Task objective:
In the listing below, find the line with "if max(bm.faces, key=lambda" and the line with "finish(bm, name, GREY)". Repeat those two lines and all lines between them exactly.

Data for this task:
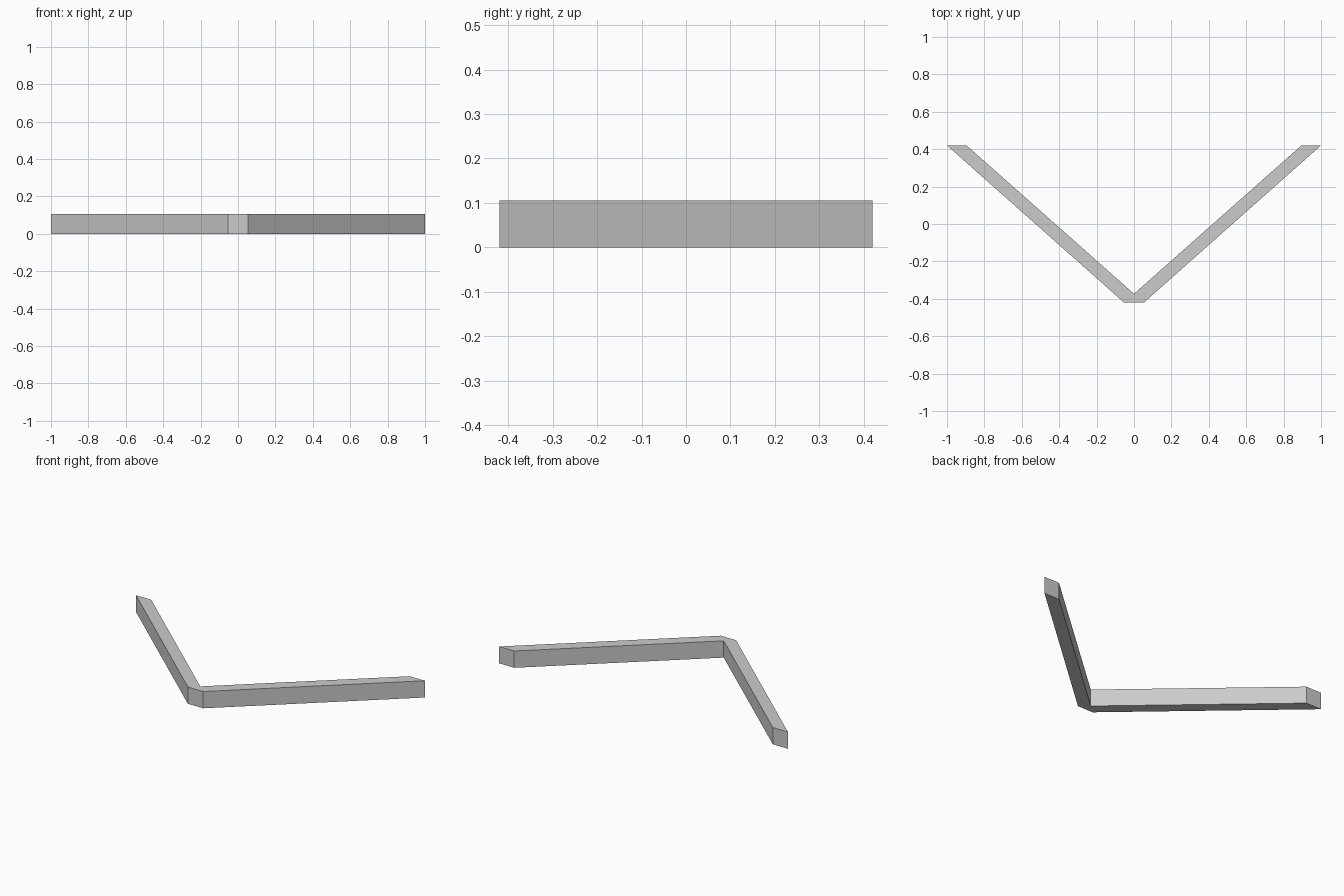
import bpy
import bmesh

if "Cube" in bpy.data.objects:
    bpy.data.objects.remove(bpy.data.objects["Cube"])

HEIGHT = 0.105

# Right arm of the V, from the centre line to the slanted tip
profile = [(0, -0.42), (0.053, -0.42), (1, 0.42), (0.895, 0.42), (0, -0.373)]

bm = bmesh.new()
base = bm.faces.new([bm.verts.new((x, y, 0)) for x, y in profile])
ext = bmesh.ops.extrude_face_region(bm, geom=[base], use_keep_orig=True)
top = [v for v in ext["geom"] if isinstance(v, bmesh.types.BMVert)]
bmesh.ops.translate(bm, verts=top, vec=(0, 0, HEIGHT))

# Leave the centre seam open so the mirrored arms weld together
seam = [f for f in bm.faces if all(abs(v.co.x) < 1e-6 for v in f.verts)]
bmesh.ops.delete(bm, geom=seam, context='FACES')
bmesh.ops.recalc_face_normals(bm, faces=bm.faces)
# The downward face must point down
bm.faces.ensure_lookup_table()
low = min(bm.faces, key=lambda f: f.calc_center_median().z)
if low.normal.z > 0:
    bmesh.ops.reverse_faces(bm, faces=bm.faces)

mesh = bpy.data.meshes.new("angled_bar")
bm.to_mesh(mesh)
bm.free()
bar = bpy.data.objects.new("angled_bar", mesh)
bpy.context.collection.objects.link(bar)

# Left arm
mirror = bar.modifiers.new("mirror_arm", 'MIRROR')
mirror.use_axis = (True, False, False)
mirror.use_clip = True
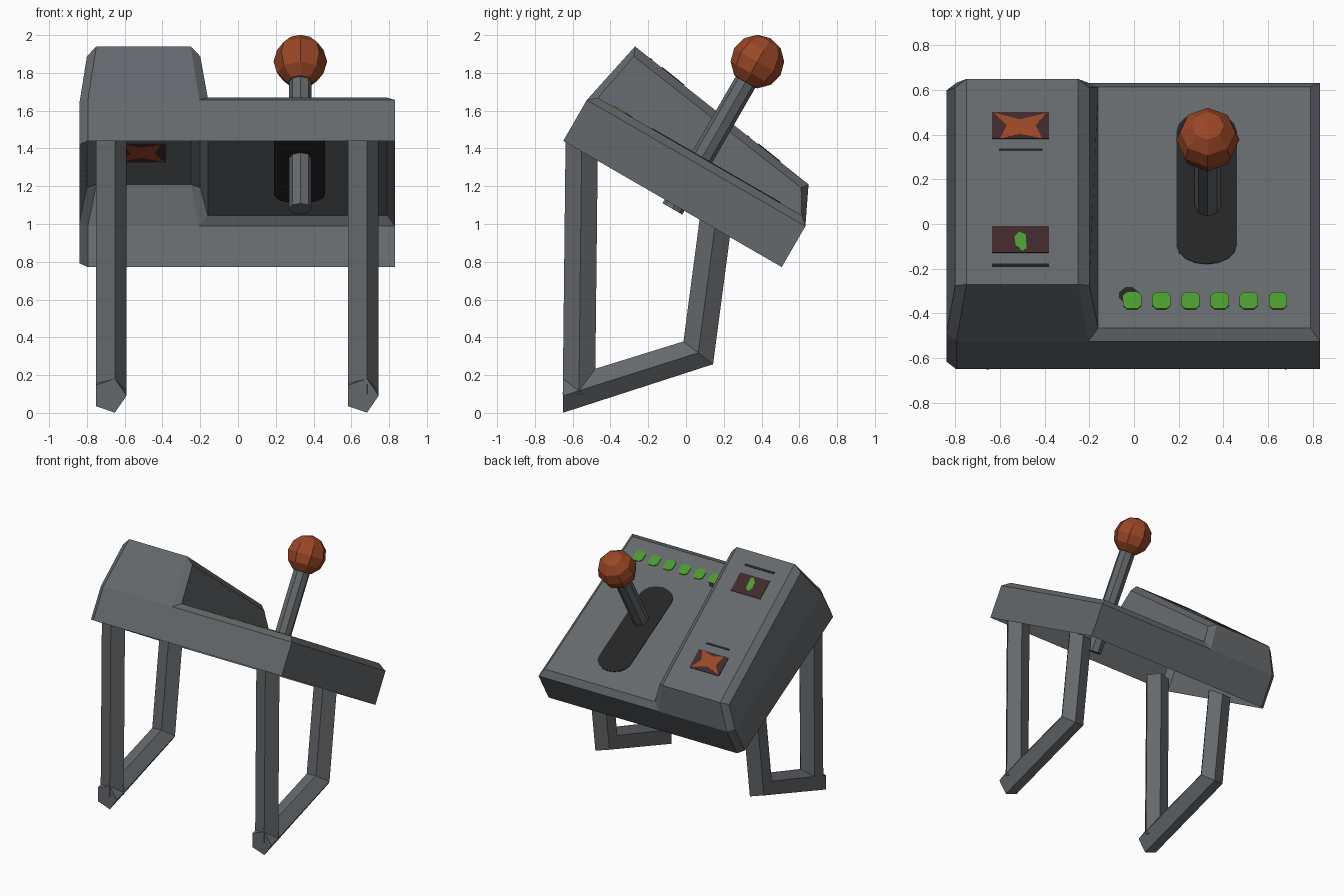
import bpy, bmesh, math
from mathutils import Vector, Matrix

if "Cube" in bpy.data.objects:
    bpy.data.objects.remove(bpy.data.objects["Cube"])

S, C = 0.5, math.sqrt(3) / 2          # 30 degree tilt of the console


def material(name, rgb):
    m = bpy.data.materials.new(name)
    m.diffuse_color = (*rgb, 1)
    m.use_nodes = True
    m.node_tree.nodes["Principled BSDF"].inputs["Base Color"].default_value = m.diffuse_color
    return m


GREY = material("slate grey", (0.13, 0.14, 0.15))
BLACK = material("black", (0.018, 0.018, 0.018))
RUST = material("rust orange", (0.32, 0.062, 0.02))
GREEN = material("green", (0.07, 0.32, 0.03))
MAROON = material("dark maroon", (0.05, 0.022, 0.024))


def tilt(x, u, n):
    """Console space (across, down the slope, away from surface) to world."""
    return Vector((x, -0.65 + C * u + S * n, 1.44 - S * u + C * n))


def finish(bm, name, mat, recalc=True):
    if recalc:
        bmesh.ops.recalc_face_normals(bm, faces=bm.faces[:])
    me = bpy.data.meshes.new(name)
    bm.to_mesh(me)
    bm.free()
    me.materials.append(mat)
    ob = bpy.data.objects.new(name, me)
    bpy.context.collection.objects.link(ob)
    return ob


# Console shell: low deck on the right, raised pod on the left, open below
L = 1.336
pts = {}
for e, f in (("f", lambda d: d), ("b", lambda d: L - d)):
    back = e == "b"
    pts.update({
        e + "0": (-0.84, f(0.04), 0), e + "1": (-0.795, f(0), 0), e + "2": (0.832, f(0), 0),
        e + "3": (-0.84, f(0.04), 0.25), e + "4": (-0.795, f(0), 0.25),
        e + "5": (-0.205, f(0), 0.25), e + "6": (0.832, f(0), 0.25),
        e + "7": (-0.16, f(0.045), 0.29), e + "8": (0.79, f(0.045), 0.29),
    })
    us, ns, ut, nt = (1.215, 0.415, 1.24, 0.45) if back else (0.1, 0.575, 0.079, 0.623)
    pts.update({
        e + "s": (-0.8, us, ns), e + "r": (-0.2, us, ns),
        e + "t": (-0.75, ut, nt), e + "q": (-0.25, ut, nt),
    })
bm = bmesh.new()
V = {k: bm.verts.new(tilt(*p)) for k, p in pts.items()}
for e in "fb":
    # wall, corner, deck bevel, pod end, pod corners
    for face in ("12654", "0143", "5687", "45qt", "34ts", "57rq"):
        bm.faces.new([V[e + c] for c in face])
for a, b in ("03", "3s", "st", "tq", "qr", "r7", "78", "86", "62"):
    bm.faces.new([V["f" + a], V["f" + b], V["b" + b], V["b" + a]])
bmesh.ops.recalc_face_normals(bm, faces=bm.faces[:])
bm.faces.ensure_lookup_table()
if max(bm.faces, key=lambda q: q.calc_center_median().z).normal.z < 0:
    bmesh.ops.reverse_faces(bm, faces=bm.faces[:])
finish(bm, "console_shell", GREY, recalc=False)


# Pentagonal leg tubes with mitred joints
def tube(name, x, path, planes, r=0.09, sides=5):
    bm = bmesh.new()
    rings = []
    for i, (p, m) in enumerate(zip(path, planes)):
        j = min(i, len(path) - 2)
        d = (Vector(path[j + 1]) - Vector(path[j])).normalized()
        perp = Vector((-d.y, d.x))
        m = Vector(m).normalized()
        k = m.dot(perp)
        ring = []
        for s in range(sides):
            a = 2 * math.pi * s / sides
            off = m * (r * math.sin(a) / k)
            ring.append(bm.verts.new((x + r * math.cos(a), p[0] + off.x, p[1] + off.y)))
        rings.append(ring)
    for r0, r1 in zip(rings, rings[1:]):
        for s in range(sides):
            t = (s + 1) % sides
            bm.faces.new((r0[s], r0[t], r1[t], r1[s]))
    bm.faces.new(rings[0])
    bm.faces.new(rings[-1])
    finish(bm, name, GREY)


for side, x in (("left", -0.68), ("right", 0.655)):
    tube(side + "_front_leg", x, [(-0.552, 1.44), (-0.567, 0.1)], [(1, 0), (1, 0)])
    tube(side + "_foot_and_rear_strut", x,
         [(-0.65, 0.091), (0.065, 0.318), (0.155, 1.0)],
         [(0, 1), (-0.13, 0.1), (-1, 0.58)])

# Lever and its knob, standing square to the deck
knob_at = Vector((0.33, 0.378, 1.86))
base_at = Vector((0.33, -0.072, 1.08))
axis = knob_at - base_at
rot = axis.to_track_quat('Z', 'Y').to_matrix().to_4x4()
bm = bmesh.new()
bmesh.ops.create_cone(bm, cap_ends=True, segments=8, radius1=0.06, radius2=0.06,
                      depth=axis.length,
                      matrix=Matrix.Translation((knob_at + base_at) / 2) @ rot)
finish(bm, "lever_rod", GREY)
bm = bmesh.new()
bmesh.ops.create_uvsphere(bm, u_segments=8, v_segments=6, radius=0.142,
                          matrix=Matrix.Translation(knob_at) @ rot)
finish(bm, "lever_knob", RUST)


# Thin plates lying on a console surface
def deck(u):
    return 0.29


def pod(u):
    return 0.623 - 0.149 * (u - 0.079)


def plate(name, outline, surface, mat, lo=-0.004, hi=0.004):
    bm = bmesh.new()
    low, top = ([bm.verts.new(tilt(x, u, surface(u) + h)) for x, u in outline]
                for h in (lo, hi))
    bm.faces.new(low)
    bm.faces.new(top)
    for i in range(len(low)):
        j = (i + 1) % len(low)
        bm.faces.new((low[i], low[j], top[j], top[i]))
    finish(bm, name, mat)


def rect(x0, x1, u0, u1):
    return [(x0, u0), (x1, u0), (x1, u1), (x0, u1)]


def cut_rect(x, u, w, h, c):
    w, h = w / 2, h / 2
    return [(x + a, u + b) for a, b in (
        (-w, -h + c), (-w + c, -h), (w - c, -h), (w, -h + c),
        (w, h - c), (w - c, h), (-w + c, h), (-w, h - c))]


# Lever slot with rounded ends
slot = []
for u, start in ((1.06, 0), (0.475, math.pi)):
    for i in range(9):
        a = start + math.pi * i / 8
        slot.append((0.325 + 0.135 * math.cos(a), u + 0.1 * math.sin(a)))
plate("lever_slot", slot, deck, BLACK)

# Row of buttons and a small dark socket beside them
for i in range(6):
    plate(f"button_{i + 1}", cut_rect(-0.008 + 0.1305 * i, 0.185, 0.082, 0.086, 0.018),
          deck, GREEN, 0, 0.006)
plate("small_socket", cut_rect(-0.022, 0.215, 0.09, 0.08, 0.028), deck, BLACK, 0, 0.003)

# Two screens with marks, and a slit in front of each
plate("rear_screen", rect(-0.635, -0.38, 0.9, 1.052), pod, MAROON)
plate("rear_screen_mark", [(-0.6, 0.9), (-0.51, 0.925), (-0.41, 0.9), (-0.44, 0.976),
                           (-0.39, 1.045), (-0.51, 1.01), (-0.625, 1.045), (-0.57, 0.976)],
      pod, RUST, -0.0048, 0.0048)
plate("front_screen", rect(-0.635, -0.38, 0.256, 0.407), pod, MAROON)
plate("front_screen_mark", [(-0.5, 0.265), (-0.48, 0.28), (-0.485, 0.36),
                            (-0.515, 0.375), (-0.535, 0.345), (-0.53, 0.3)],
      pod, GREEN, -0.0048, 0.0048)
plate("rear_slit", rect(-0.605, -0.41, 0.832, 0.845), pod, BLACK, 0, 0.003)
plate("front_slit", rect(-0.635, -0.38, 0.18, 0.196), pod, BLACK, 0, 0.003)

Result below:
if max(bm.faces, key=lambda q: q.calc_center_median().z).normal.z < 0:
    bmesh.ops.reverse_faces(bm, faces=bm.faces[:])
finish(bm, "console_shell", GREY, recalc=False)


# Pentagonal leg tubes with mitred joints
def tube(name, x, path, planes, r=0.09, sides=5):
    bm = bmesh.new()
    rings = []
    for i, (p, m) in enumerate(zip(path, planes)):
        j = min(i, len(path) - 2)
        d = (Vector(path[j + 1]) - Vector(path[j])).normalized()
        perp = Vector((-d.y, d.x))
        m = Vector(m).normalized()
        k = m.dot(perp)
        ring = []
        for s in range(sides):
            a = 2 * math.pi * s / sides
            off = m * (r * math.sin(a) / k)
            ring.append(bm.verts.new((x + r * math.cos(a), p[0] + off.x, p[1] + off.y)))
        rings.append(ring)
    for r0, r1 in zip(rings, rings[1:]):
        for s in range(sides):
            t = (s + 1) % sides
            bm.faces.new((r0[s], r0[t], r1[t], r1[s]))
    bm.faces.new(rings[0])
    bm.faces.new(rings[-1])
    finish(bm, name, GREY)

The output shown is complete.